“From my own experiences, and having had the opportunity to learn from Martin Luther King Jr., we’re in the right place here. Our academic studies must be related to practical problems, and our study has to be focused on practical solutions. When we talk about science, most of you think about technical science – but social science is also a science,” he said.
He spoke about the importance of education, particularly reaching across boundaries and comfort zones to find inspiration in unlikely places. When he was studying for his doctorate in education at Harvard University, for example, LaFayette said he learned much about the concept of reconciliation in the nonviolence movement via courses on Japanese management techniques.
It’s this kind of valuable cross-pollination that underscores the need to function as a community, just as it underscores the fact that problems exist on a systemic, connected level, and must be addressed as such. “We’re not born alone, we don’t live alone, and we’re not going to die alone, either,” he said.
This thread of togetherness – and of recognizing that “differences exist, but differences don’t matter” – ran through the entirety of LaFayette’s lecture as he traced the path of the nonviolence movement. He spoke of King’s improbable attraction to Gandhi, noting with characteristic humor that this was further evidence that King didn’t embrace the norm.
“A Baptist preacher who embraced Gandhi? People didn’t know who Gandhi was. But he saw the relationship between Gandhi and social movements and nonviolence. He embraced and appreciated people from other cultures and philosophies,” LaFayette said.
“It’s wrong to say he had a dream,” said LaFayette of King. “He has a dream.”
LaFayette’s own career as a practicant and advocate of nonviolence had followed a similar path to King’s. As Richard Tarlaian, social sciences instructor and Nonviolence Club adviser, pointed out in his introduction to the lecture, “Although Dr. King has died, the dream hasn’t. It’s been carried on by people like Dr. LaFayette.”

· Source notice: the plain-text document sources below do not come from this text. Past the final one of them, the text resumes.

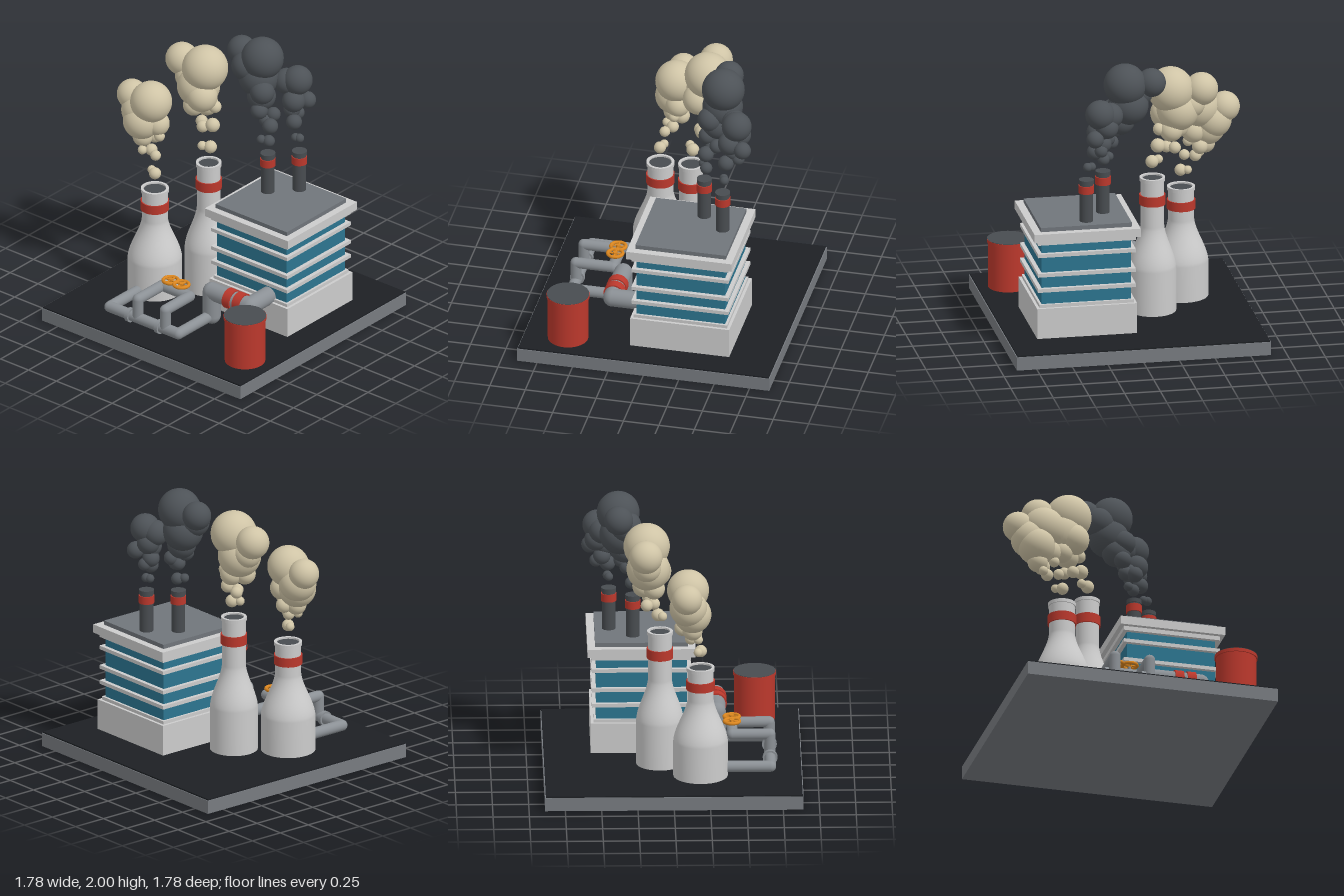
import * as THREE from 'three';

const mat = (color, side = THREE.FrontSide) => new THREE.MeshStandardMaterial({ color, side });
const WALL = mat(0xcccccc), GREY = mat(0x8b9095), ROOF = mat(0x70757b), BASE = mat(0x777b80);
const BLACK = mat(0x1d2024), DARK = mat(0x484c50), RED = mat(0xbb382c), BLUE = mat(0x2c7590);
const ORANGE = mat(0xdb861f), CREAM = mat(0xcfc4a6), SOOT = mat(0x4d5257);
const TOWER = mat(0xcccccc, THREE.DoubleSide);

function add(parent, name, geo, material, x = 0, y = 0, z = 0) {
  const m = new THREE.Mesh(geo, material);
  m.name = name;
  m.position.set(x, y, z);
  parent.add(m);
  return m;
}
function group(parent, name, x = 0, y = 0, z = 0) {
  const g = new THREE.Group();
  g.name = name;
  g.position.set(x, y, z);
  parent.add(g);
  return g;
}
// Box and upright cylinder given by bottom and top heights
const slab = (p, name, half, y0, y1, m) =>
  add(p, name, new THREE.BoxGeometry(half * 2, y1 - y0, half * 2), m, 0, (y0 + y1) / 2, 0);
const drum = (p, name, r, y0, y1, m) =>
  add(p, name, new THREE.CylinderGeometry(r, r, y1 - y0, 40), m, 0, (y0 + y1) / 2, 0);

// Cylinder between two points
function rod(p, name, a, b, r, m) {
  const va = new THREE.Vector3(...a), d = new THREE.Vector3(...b).sub(va);
  const mesh = add(p, name, new THREE.CylinderGeometry(r, r, d.length(), 28), m);
  mesh.position.copy(va).addScaledVector(d, 0.5);
  mesh.quaternion.setFromUnitVectors(new THREE.Vector3(0, 1, 0), d.normalize());
}
// Pipe run with rounded elbows
function pipe(p, name, pts, r) {
  const g = group(p, name);
  pts.forEach((pt, i) => {
    if (i) rod(g, 'pipeSection', pts[i - 1], pt, r, GREY);
    if (i && i < pts.length - 1) add(g, 'elbow', new THREE.SphereGeometry(r, 28, 18), GREY, ...pt);
  });
}

// Bottle-shaped cooling tower with a recessed mouth
function tower(p, x, z, R, r, yFull, yNeck, top, band0, band1) {
  const g = group(p, 'coolingTower', x, 0, z);
  const pts = [new THREE.Vector2(R, 0.1)];
  for (let i = 0; i <= 14; i++) {
    const t = i / 14, s = t * t * (3 - 2 * t);
    pts.push(new THREE.Vector2(R + (r - R) * (0.7 * s + 0.3 * t), yFull + (yNeck - yFull) * t));
  }
  pts.push(new THREE.Vector2(r, top - 0.01));
  add(g, 'towerShell', new THREE.LatheGeometry(pts, 48), TOWER);
  const ring = new THREE.Shape().absarc(0, 0, r + 0.007, 0, Math.PI * 2);
  ring.holes.push(new THREE.Path().absarc(0, 0, r - 0.012, 0, Math.PI * 2, true));
  const rim = add(g, 'towerRim', new THREE.ExtrudeGeometry(ring,
    { depth: 0.025, bevelEnabled: false, curveSegments: 24 }), WALL, 0, top, 0);
  rim.rotation.x = Math.PI / 2;
  drum(g, 'towerMouth', r - 0.008, top - 0.04, top - 0.012, DARK);
  drum(g, 'towerBand', r + 0.009, band0, band1, RED);
}

// Narrow flue on the roof
function flue(p, x, z) {
  const g = group(p, 'flue', x, 0, z);
  drum(g, 'flueBody', 0.047, 0.88, 1.17, DARK);
  drum(g, 'flueBand', 0.054, 1.105, 1.16, RED);
  drum(g, 'flueCap', 0.052, 1.17, 1.2, DARK);
}

// Smoke puffs listed as [x, y, z, radius]
function plume(p, name, puffs, m) {
  const g = group(p, name);
  for (const [x, y, z, r] of puffs) add(g, 'puff', new THREE.SphereGeometry(r, 32, 20), m, x, y, z);
}

function handwheel(p, x, y, z) {
  const g = group(p, 'valveWheel', x, y, z);
  add(g, 'wheelRim', new THREE.TorusGeometry(0.052, 0.012, 12, 36), ORANGE).rotation.x = Math.PI / 2;
  rod(g, 'spoke', [-0.05, 0, 0], [0.05, 0, 0], 0.007, ORANGE);
  rod(g, 'spoke', [0, 0, -0.05], [0, 0, 0.05], 0.007, ORANGE);
  drum(g, 'wheelHub', 0.016, -0.012, 0.012, ORANGE);
  drum(g, 'valveStem', 0.011, -0.07, 0, GREY);
}

export function createModel() {
  const model = new THREE.Group();
  model.name = 'factory';

  // Ground plate
  slab(model, 'basePlate', 0.89, 0, 0.095, BASE);
  slab(model, 'groundSurface', 0.884, 0.095, 0.105, BLACK);

  // Office block: plinth, glazing, ledges, cornice and roof
  const block = group(model, 'mainBuilding', 0.335, 0, -0.21);
  slab(block, 'plinth', 0.35, 0.1, 0.322, WALL);
  slab(block, 'plinthCap', 0.33, 0.322, 0.345, WALL);
  slab(block, 'glazing', 0.313, 0.345, 0.78, BLUE);
  for (const y of [0.437, 0.548, 0.69]) slab(block, 'ledge', 0.342, y, y + 0.026, WALL);
  slab(block, 'lowerCornice', 0.342, 0.78, 0.81, WALL);
  slab(block, 'cornice', 0.372, 0.81, 0.87, WALL);
  slab(block, 'roof', 0.319, 0.87, 0.9, ROOF);
  flue(model, 0.17, -0.267);
  flue(model, 0.317, -0.43);

  // Cooling towers
  tower(model, -0.463, 0.188, 0.188, 0.09, 0.36, 0.66, 0.895, 0.735, 0.8);
  tower(model, -0.21, -0.087, 0.165, 0.082, 0.42, 0.72, 1.07, 0.875, 0.945);

  // Storage tank
  const tank = group(model, 'storageTank', 0.673, 0, 0.58);
  drum(tank, 'tankBody', 0.14, 0.1, 0.43, RED);
  drum(tank, 'tankRim', 0.148, 0.43, 0.453, RED);
  drum(tank, 'tankLid', 0.146, 0.45, 0.456, DARK);

  // Low pipe from the tower, valve loop, and wide pipe into the building
  const y = 0.165, z = 0.67;
  pipe(model, 'lowPipe', [[-0.463, y, 0.25], [-0.463, y, z], [0.15, y, z], [0.15, y, 0.31]], 0.039);
  pipe(model, 'valveLoop', [[-0.212, y, z], [-0.212, 0.31, z], [-0.212, 0.31, 0.41],
    [0.034, 0.31, 0.41], [0.034, 0.31, z], [0.034, y, z]], 0.038);
  pipe(model, 'widePipe', [[0.15, 0.17, 0.31], [0.15, 0.165, 0.31], [0.15, 0.35, 0.31],
    [0.488, 0.35, 0.31], [0.488, 0.35, 0.1]], 0.063);
  for (const x of [-0.28, -0.015]) rod(model, 'flange', [x - 0.014, y, z], [x + 0.014, y, z], 0.051, GREY);
  for (const x of [0.329, 0.416])
    rod(model, 'pipeBand', [x - 0.031, 0.35, 0.31], [x + 0.031, 0.35, 0.31], 0.073, RED);
  for (const x of [-0.136, -0.04]) handwheel(model, x, 0.377, 0.41);

  // Smoke
  plume(model, 'nearTowerSmoke', [
    [-0.46, 1.01, 0.19, 0.042], [-0.505, 1.015, 0.17, 0.03], [-0.48, 1.13, 0.16, 0.037],
    [-0.55, 1.135, 0.12, 0.042], [-0.59, 1.14, 0.17, 0.032], [-0.495, 1.25, 0.1, 0.037],
    [-0.62, 1.22, 0.13, 0.07], [-0.57, 1.22, 0.06, 0.055], [-0.53, 1.33, 0.08, 0.085],
    [-0.63, 1.34, 0.13, 0.13], [-0.67, 1.4, 0.1, 0.13], [-0.75, 1.49, 0.09, 0.105],
    [-0.57, 1.495, 0.1, 0.145]], CREAM);
  plume(model, 'farTowerSmoke', [
    [-0.205, 1.185, -0.1, 0.045], [-0.255, 1.19, -0.07, 0.032], [-0.235, 1.32, -0.16, 0.05],
    [-0.3, 1.3, -0.13, 0.042], [-0.35, 1.305, -0.18, 0.042], [-0.24, 1.45, -0.19, 0.045],
    [-0.32, 1.44, -0.2, 0.08], [-0.38, 1.44, -0.13, 0.075], [-0.3, 1.54, -0.12, 0.11],
    [-0.37, 1.58, -0.17, 0.15], [-0.46, 1.62, -0.18, 0.1], [-0.535, 1.725, -0.19, 0.115],
    [-0.32, 1.73, -0.18, 0.16]], CREAM);
  plume(model, 'nearFlueSmoke', [
    [0.168, 1.285, -0.28, 0.042], [0.125, 1.295, -0.25, 0.032], [0.18, 1.405, -0.28, 0.055],
    [0.12, 1.42, -0.31, 0.05], [0.15, 1.46, -0.35, 0.05], [0.09, 1.5, -0.27, 0.06],
    [0.06, 1.58, -0.33, 0.1], [0.1, 1.64, -0.29, 0.085], [0.01, 1.7, -0.36, 0.14],
    [-0.06, 1.78, -0.32, 0.11], [-0.15, 1.855, -0.37, 0.1], [0.035, 1.85, -0.37, 0.148]], SOOT);
  plume(model, 'farFlueSmoke', [
    [0.28, 1.29, -0.43, 0.03], [0.31, 1.29, -0.44, 0.032], [0.26, 1.4, -0.44, 0.055],
    [0.23, 1.43, -0.52, 0.045], [0.21, 1.47, -0.48, 0.06], [0.28, 1.53, -0.56, 0.06],
    [0.24, 1.55, -0.46, 0.08], [0.19, 1.6, -0.52, 0.08], [0.16, 1.67, -0.48, 0.09],
    [0.235, 1.69, -0.51, 0.103]], SOOT);

  return model;
}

It was the hope of continuing that dream that influenced Tarlaian, who first worked with LaFayette when the latter was training the former in nonviolence studies while Tarlaian was working on the Providence Police force, the first group of people LaFayette trained in the state. And it was the hope of continuing that dream that brought LaFayette to campus, where he attended classes in addition to the lecture.
Moramya Ortiz, a student studying social work and a member of the Nonviolence Club in Lincoln, said she was inspired to join the club to learn more about the nonviolence movement after her cousins were violently murdered in Puerto Rico. “There’s more to nonviolence studies than just not fighting,” she said. “It’s about learning how to handle your internal violence, too.”
After the lecture, Ortiz said that “it was amazing” to hear LaFayette speak, noting that the lecture “opened her eyes to the value of overcoming differences in a respectful way.” Indeed, much of LaFayette’s talk centered around the practical advice that differences are inevitable, but should not be viewed as insurmountable – nor should they be ignored. Rather, they should be used as opportunities for leverage through learning.
URI freshman Jose Terrazo, who learned about the lecture through his African-American history class, echoed Ortiz’s statements. “I enjoyed it and learned a lot. It’s always good to learn about history,” said Terrazo, who was one of many students waiting to talk to LaFayette after the presentation, and to get his signature on copies of his new book, “In Peace and Freedom: My Journey in Selma.”
The Office of Student Life, Flanagan Student Government and Nonviolence Club sponsored the event.